HANNOVER, Germany—One of the truly charming features that many old European cities have is a central square, the place—usually near a basilica—where people congregate, socialize, read, get some sun or do business. Italy's piazzas are a perfect example ("piazza" means "broad street").
CeBIT, which stands for Center of Business Information Technology, is the largest IT conference/exposition in the world. The Station spent three days there last week—speaking at, as well as covering, the humongous event.
If you look at CeBIT objectively, it's really just an extension of those town squares: a 2 million-square-foot piazza, with people coming and going, having a beer or sausage, talking business and making deals.
CeBIT ended March 8, and by any measure it had to be a success. Nearly a half-million people were in attendance for at least one day, and 4,300 companies staked out spots in the 27 pavilions on the state- and city-owned campus run by Deutsche Messe.
We examined the rosters and noted that about 95 percent of the companies on site were not American companies. Oh, the big brands—IBM, Oracle, APC, Emerson, Cisco, HP, Sun Microsystems—were there. But there were not a lot of midsize U.S. companies in evidence. There were a lot of mitigating circumstances this year.
The Far East was represented far more than any other geographical sector. Forget the recession; plenty of gadgets are being designed, made and sold from companies you've never heard of located in Taiwan, Japan, Malaysia, Vietnam, China and Indonesia.
The question that lingered: Will mega-events of this kind continue to be this successful, as the world economy ebbs and capital spending is limited? The answer: Of course they will.

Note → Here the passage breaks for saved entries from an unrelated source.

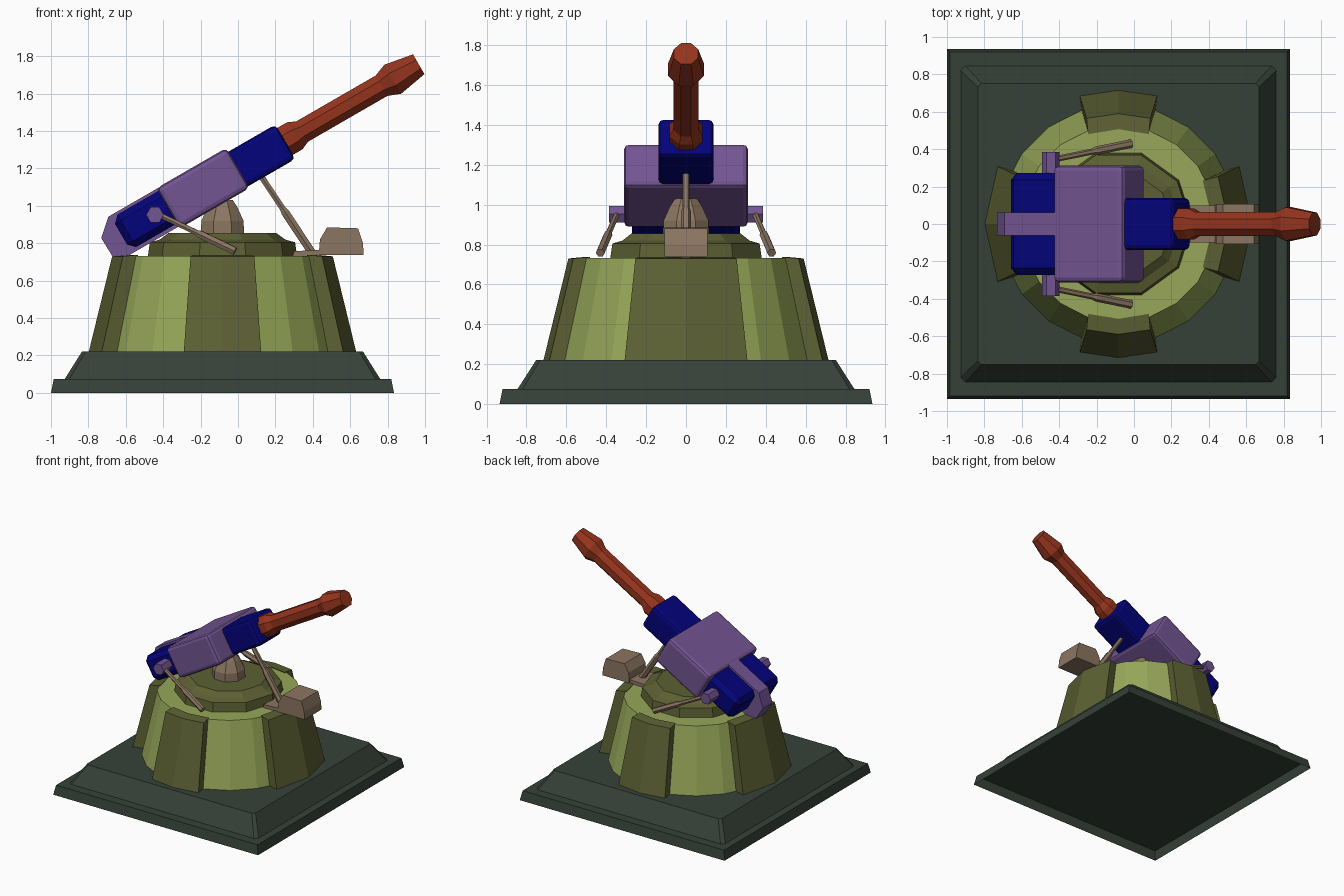
import bpy, bmesh, math
from mathutils import Vector, Matrix

if "Cube" in bpy.data.objects:
    bpy.data.objects.remove(bpy.data.objects["Cube"])

CX = -0.083  # turret axis


def material(name, rgb):
    m = bpy.data.materials.new(name)
    m.diffuse_color = (*rgb, 1)
    m.use_nodes = True
    m.node_tree.nodes["Principled BSDF"].inputs["Base Color"].default_value = m.diffuse_color
    return m


SLATE = material("dark slate green", (0.036, 0.053, 0.039))
LIGHT = material("light green", (0.31, 0.39, 0.10))
OLIVE = material("olive", (0.108, 0.118, 0.033))
TAN = material("tan", (0.26, 0.18, 0.12))
PURPLE = material("purple", (0.17, 0.09, 0.29))
BLUE = material("navy blue", (0.001, 0.001, 0.20))
RED = material("rust red", (0.30, 0.034, 0.012))

# Gun frame: local x runs along the barrel, raised 30 degrees
GUN = Matrix.Translation((-0.19, 0, 1.10)) @ Matrix.Rotation(math.radians(-30), 4, 'Y')


def loft(name, rings, mat, matrix=Matrix(), closed_start=True):
    """Skin equal-length closed rings and cap the ends."""
    bm = bmesh.new()
    rows = [[bm.verts.new(matrix @ Vector(p)) for p in r] for r in rings]
    for a, b in zip(rows, rows[1:]):
        for i in range(len(a)):
            j = (i + 1) % len(a)
            bm.faces.new((a[i], a[j], b[j], b[i]))
    if closed_start:
        bm.faces.new(rows[0][::-1])
    bm.faces.new(rows[-1])
    bmesh.ops.recalc_face_normals(bm, faces=bm.faces)
    me = bpy.data.meshes.new(name)
    bm.to_mesh(me)
    bm.free()
    me.materials.append(mat)
    ob = bpy.data.objects.new(name, me)
    bpy.context.collection.objects.link(ob)
    return ob


def polar(r, z, angles, cx=CX):
    return [(cx + r * math.cos(a), r * math.sin(a), z) for a in angles]


def lathe(name, profile, n, mat, matrix=Matrix(), cx=CX, turn=0.0):
    ang = [2 * math.pi * (i + turn) / n for i in range(n)]
    return loft(name, [polar(r, z, ang, cx) for r, z in profile], mat, matrix)


def along(p, q):
    """Matrix carrying local z onto the line from p to q, and its length."""
    p, q = Vector(p), Vector(q)
    d = q - p
    return Matrix.Translation(p) @ d.to_track_quat('Z', 'Y').to_matrix().to_4x4(), d.length


def rod(name, p, q, profile, mat, n=6):
    """Round bar; profile holds (radius, fraction of length)."""
    m, length = along(p, q)
    return lathe(name, [(r, f * length) for r, f in profile], n, mat, m, 0)


def extrude_y(name, outline, half, mat, matrix=Matrix()):
    return loft(name, [[(x, y, z) for x, z in outline] for y in (-half, half)], mat, matrix)


def gun_box(name, s0, s1, t0, t1, half, bevel, mat):
    ob = extrude_y(name, [(s0, t0), (s1, t0), (s1, t1), (s0, t1)], half, mat, GUN)
    mod = ob.modifiers.new("bevel", 'BEVEL')
    mod.width = bevel
    mod.segments = 2 if bevel < 0.03 else 1
    return ob


# Square base: skirt hollow from below, with a sloped plinth on it
def rect(hx, hy, z, c=0.0):
    """Rectangle ring; c trims the corners."""
    pts = [(-1, -1), (1, -1), (1, 1), (-1, 1)]
    if not c:
        return [(CX + sx * hx, sy * hy, z) for sx, sy in pts]
    ring = []
    for k, (sx, sy) in enumerate(pts):
        cut = [(sx * hx, sy * (hy - c)), (sx * (hx - c), sy * hy)]
        ring += cut if k % 2 == 0 else cut[::-1]
    return [(CX + x, y, z) for x, y in ring]


loft("base_skirt", [rect(0.917, 0.935, 0), rect(0.902, 0.92, 0.075)], SLATE, closed_start=False)
loft("base_plinth", [rect(0.843, 0.845, 0.075, 0.025), rect(0.752, 0.752, 0.22, 0.02)], SLATE)

# Turret body and stepped top
lathe("turret_body", [(0.64, 0.215), (0.525, 0.733)], 20, LIGHT)
lathe("turret_deck", [(0.40, 0.725), (0.388, 0.805), (0.335, 0.82), (0.288, 0.855)], 10, OLIVE)

# Four armour ribs: wide ones at the sides, narrow ones front and back
for name, centre, spread in (("right_rib", 0, 25.5), ("back_rib", 90, 16.8),
                             ("left_rib", 180, 25.5), ("front_rib", 270, 16.8)):
    outer = [math.radians(centre + k * spread) for k in (-1, 0, 1)]
    inner = [math.radians(centre + k * (spread + 1.8)) for k in (1, 0, -1)]
    loft(name, [polar(ro, zo, outer) + polar(ri, zi, inner)
                for ro, zo, ri, zi in ((0.716, 0.215, 0.60, 0.215), (0.59, 0.73, 0.507, 0.738))], OLIVE)

# Pivot column
lathe("pivot_column", [(0.125, 0.845), (0.122, 0.92), (0.085, 0.995), (0.06, 1.03)], 8, TAN, turn=0.5)

# Gun housing
gun_box("gun_housing", -0.216, 0.216, -0.130, 0.118, 0.312, 0.026, PURPLE)
gun_box("front_receiver", 0.15, 0.506, -0.118, 0.095, 0.139, 0.026, BLUE)
gun_box("rear_receiver", -0.503, -0.15, -0.10, 0.10, 0.272, 0.036, BLUE)
extrude_y("rear_spine", [(-0.15, 0.115), (-0.515, 0.115), (-0.605, 0.035), (-0.602, -0.08),
                         (-0.534, -0.119), (-0.15, -0.119)], 0.061, PURPLE, GUN)

# Barrel with collar and flared muzzle
to_barrel = GUN @ Matrix.Translation((0, 0, -0.009)) @ Matrix.Rotation(math.pi / 2, 4, 'Y')
lathe("barrel", [(0.09, 0.49), (0.09, 0.565), (0.068, 0.61), (0.068, 1.10), (0.097, 1.17),
                 (0.066, 1.33)], 8, RED, to_barrel, 0, 0.5)

# Side pegs and two-stage struts
for side, s in (("front", -1), ("back", 1)):
    rod(side + "_peg", (-0.444, s * 0.25, 0.952), (-0.444, s * 0.385, 0.952),
        [(0.047, 0), (0.047, 1)], PURPLE)
    rod(side + "_strut", (-0.43, s * 0.345, 0.957), (-0.015, s * 0.43, 0.758),
        [(0.016, 0), (0.016, 0.5), (0.023, 0.55), (0.023, 1)], TAN)

# Front strut, foot plate and counter box
rod("nose_strut", (0.11, 0, 1.18), (0.395, 0, 0.75),
    [(0.018, 0), (0.018, 0.45), (0.025, 0.5), (0.025, 1)], TAN)
extrude_y("foot_plate", [(0.29, 0.725), (0.46, 0.738), (0.46, 0.765), (0.30, 0.758)], 0.10, TAN)
extrude_y("front_box", [(0.432, 0.738), (0.672, 0.738), (0.668, 0.80), (0.642, 0.88),
                        (0.476, 0.885), (0.438, 0.82)], 0.108, TAN)
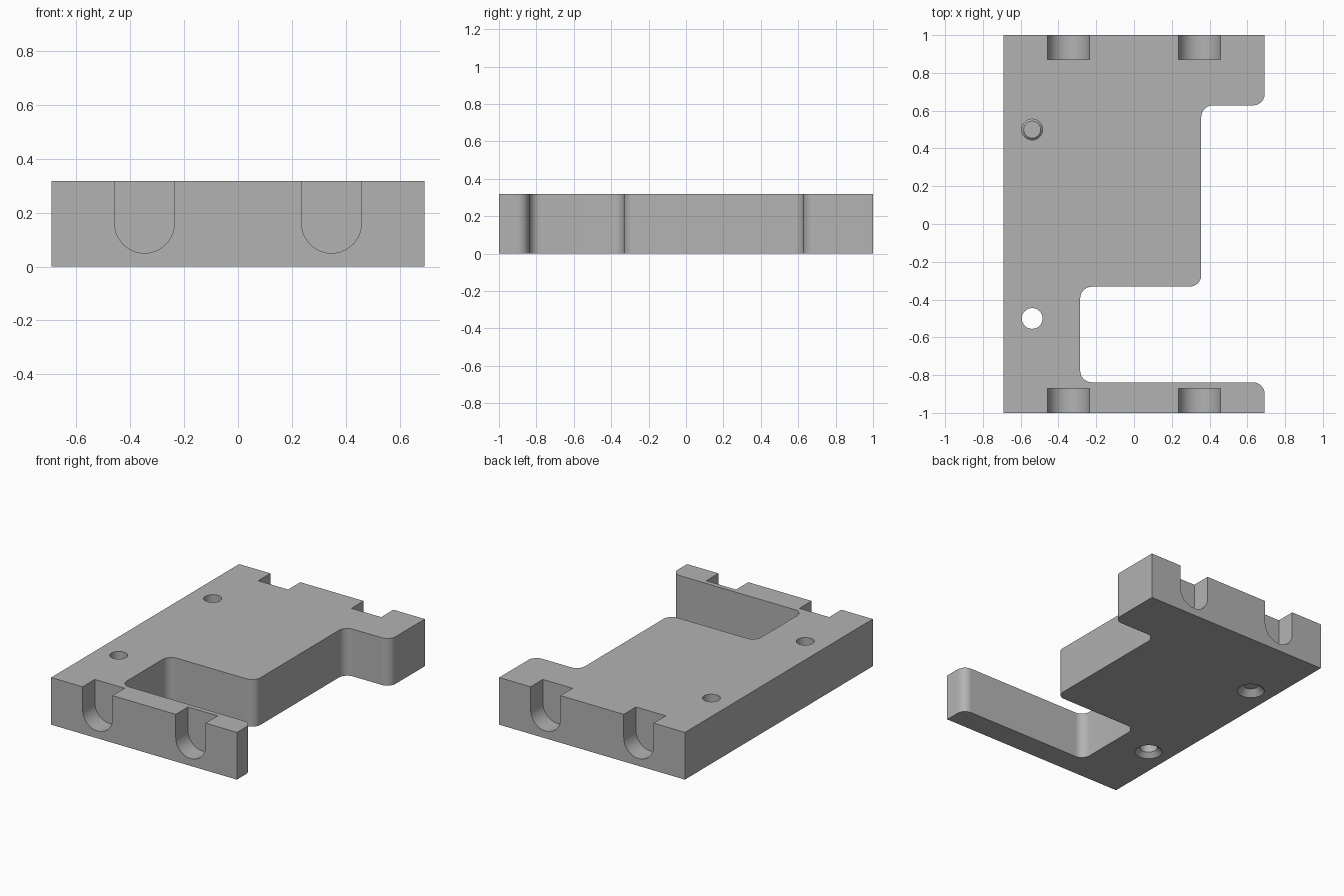
import bpy, bmesh, math
from mathutils import Matrix, Vector

if "Cube" in bpy.data.objects:
    bpy.data.objects.remove(bpy.data.objects["Cube"], do_unlink=True)

HEIGHT = 0.318
HALF_X = 0.692

grey = bpy.data.materials.new("plain grey")
grey.use_nodes = True
grey.diffuse_color = (0.45, 0.45, 0.45, 1)
grey.node_tree.nodes["Principled BSDF"].inputs["Base Color"].default_value = grey.diffuse_color


def add_object(name, bm):
    bmesh.ops.recalc_face_normals(bm, faces=bm.faces)
    mesh = bpy.data.meshes.new(name)
    bm.to_mesh(mesh)
    bm.free()
    mesh.materials.append(grey)
    obj = bpy.data.objects.new(name, mesh)
    bpy.context.collection.objects.link(obj)
    return obj


def prism(points, direction):
    """Closed outline swept along a direction."""
    bm = bmesh.new()
    face = bm.faces.new([bm.verts.new(p) for p in points])
    swept = bmesh.ops.extrude_face_region(bm, geom=[face], use_keep_orig=True)
    moved = [g for g in swept["geom"] if isinstance(g, bmesh.types.BMVert)]
    bmesh.ops.translate(bm, verts=moved, vec=direction)
    return bm


# Plate body: outline with stepped cut-outs, then rounded inner corners
sharp = [(HALF_X, 1), (-HALF_X, 1), (-HALF_X, -1), (HALF_X, -1)]
rounded = [(HALF_X, -0.838), (-0.285, -0.838), (-0.285, -0.332),
           (0.356, -0.332), (0.356, 0.628), (HALF_X, 0.628)]
bm = prism([(x, y, 0) for x, y in sharp + rounded], (0, 0, HEIGHT))


def is_rounded_edge(edge):
    a, b = (v.co for v in edge.verts)
    return (abs(a.z - b.z) > 0.1 and
            any((a.xy - Vector(p)).length < 0.001 for p in rounded))


bmesh.ops.bevel(bm, geom=[e for e in bm.edges if is_rounded_edge(e)],
                offset=0.062, offset_type='OFFSET', segments=10,
                profile=0.5, affect='EDGES')
plate = add_object("mounting_plate", bm)
cutters = []

# U-shaped slots in the front and back ends
for side in (-1, 1):
    for x in (-0.347, 0.347):
        r, zc = 0.111, 0.161
        arc = [math.pi + math.pi * i / 24 for i in range(25)]
        outline = [(x + r * math.cos(a), side * 0.87, zc + r * math.sin(a)) for a in arc]
        outline += [(x + r, side * 0.87, 0.5), (x - r, side * 0.87, 0.5)]
        cutters.append(add_object("slot_cutter", prism(outline, (0, side * 0.3, 0))))

# Screw holes, countersunk from below
for y in (-0.5, 0.5):
    for label, r1, r2, z0, z1 in (("hole_cutter", 0.055, 0.055, -0.1, 0.5),
                                  ("countersink_cutter", 0.095, 0.045, -0.01, 0.04)):
        bm = bmesh.new()
        bmesh.ops.create_cone(bm, cap_ends=True, segments=40, radius1=r1, radius2=r2,
                              depth=z1 - z0,
                              matrix=Matrix.Translation((-0.539, y, (z0 + z1) / 2)))
        cutters.append(add_object(label, bm))

# Cut everything, apply, and drop the cutters
bpy.context.view_layer.objects.active = plate
for cutter in cutters:
    mod = plate.modifiers.new("cut", 'BOOLEAN')
    mod.operation = 'DIFFERENCE'
    mod.solver = 'EXACT'
    mod.object = cutter
    bpy.ops.object.modifier_apply(modifier=mod.name)
    bpy.data.objects.remove(cutter, do_unlink=True)

bpy.ops.object.select_all(action='DESELECT')
plate.select_set(True)
bpy.ops.object.shade_smooth_by_angle(angle=math.radians(30))
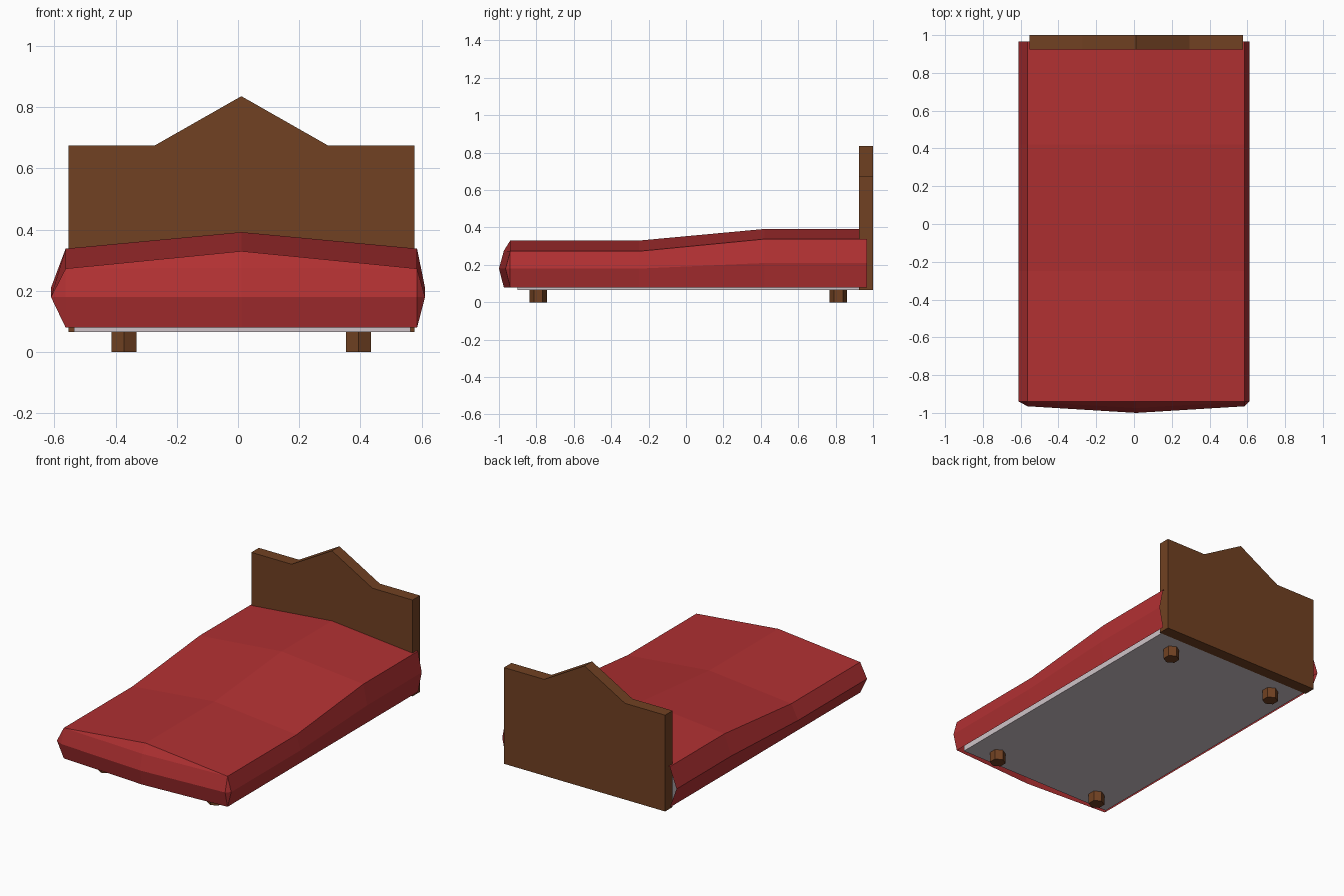
import bpy, bmesh
from mathutils import Matrix

if "Cube" in bpy.data.objects:
    bpy.data.objects.remove(bpy.data.objects["Cube"])

CX = 0.011  # the bed's own centre line


def material(name, rgb):
    m = bpy.data.materials.new(name)
    m.diffuse_color = (*rgb, 1)
    m.use_nodes = True
    m.node_tree.nodes["Principled BSDF"].inputs["Base Color"].default_value = m.diffuse_color
    return m


wood = material("brown wood", (0.165, 0.053, 0.016))
red = material("red blanket", (0.44, 0.030, 0.032))
pale = material("pale mattress", (0.62, 0.55, 0.58))


def finish(name, bm, mat, fix_normals=True):
    if fix_normals:
        bmesh.ops.recalc_face_normals(bm, faces=bm.faces)
    me = bpy.data.meshes.new(name)
    bm.to_mesh(me)
    bm.free()
    me.materials.append(mat)
    ob = bpy.data.objects.new(name, me)
    bpy.context.collection.objects.link(ob)
    return ob


# Headboard: gabled profile extruded backwards
bm = bmesh.new()
half = [(0.565, 0.065), (0.565, 0.675), (0.283, 0.675)]
profile = half + [(0, 0.836)] + [(-x, z) for x, z in reversed(half)]
face = bm.faces.new([bm.verts.new((CX + x, 0.925, z)) for x, z in profile])
ext = bmesh.ops.extrude_face_region(bm, geom=[face])
bmesh.ops.translate(bm, vec=(0, 0.075, 0),
                    verts=[v for v in ext["geom"] if isinstance(v, bmesh.types.BMVert)])
finish("headboard", bm, wood)

# Mattress, mostly hidden under the blanket
bm = bmesh.new()
bmesh.ops.create_cube(bm, size=1, matrix=Matrix.Translation((CX + 0.003, 0.0125, 0.1525))
                      @ Matrix.Diagonal((1.10, 1.825, 0.175, 1)))
finish("mattress", bm, pale)

# Blanket: open shell lofted along y, with a bulging foot end
bm = bmesh.new()
rows = []
for y, mid, edge, ridge in [(-0.94, 0.18, 0.273, 0.33), (-0.25, 0.18, 0.273, 0.33),
                            (0.42, 0.21, 0.338, 0.392), (0.967, 0.21, 0.338, 0.392)]:
    section = [(-0.574, 0.08), (-0.622, mid), (-0.574, edge), (0, ridge),
               (0.574, edge), (0.600, mid), (0.574, 0.08)]
    rows.append([bm.verts.new((CX + x, y, z)) for x, z in section])
for a, b in zip(rows, rows[1:]):
    for i in range(6):
        bm.faces.new((a[i], a[i + 1], b[i + 1], b[i]))
low_l, mid_l, top_l, ridge, top_r, mid_r, low_r = rows[0]
crease = bm.verts.new((CX, -0.974, 0.275))
front_mid = bm.verts.new((CX, -1.0, 0.18))
front_low = bm.verts.new((CX, -0.974, 0.08))
for low, mid, top, s in ((low_l, mid_l, top_l, -1), (low_r, mid_r, top_r, 1)):
    corner = bm.verts.new((CX + s * 0.574, -0.965, 0.18))
    for f in ((low, mid, corner), (mid, top, corner), (top, ridge, crease),
              (top, crease, front_mid, corner), (corner, front_mid, front_low, low)):
        bm.faces.new(f)
finish("blanket", bm, red)

# Four short six-sided feet
for x in (-0.383, 0.383):
    for y in (-0.79, 0.815):
        bm = bmesh.new()
        bmesh.ops.create_cone(bm, cap_ends=True, segments=6, radius1=0.047, radius2=0.047,
                              depth=0.068, matrix=Matrix.Translation((CX + x, y, 0.034)))
        finish("foot", bm, wood)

There will always be a need for a large business party. If not here in green, green Hannover—where the beer and pretzels are plentiful and the skies are usually cloudy all day—then somewhere else.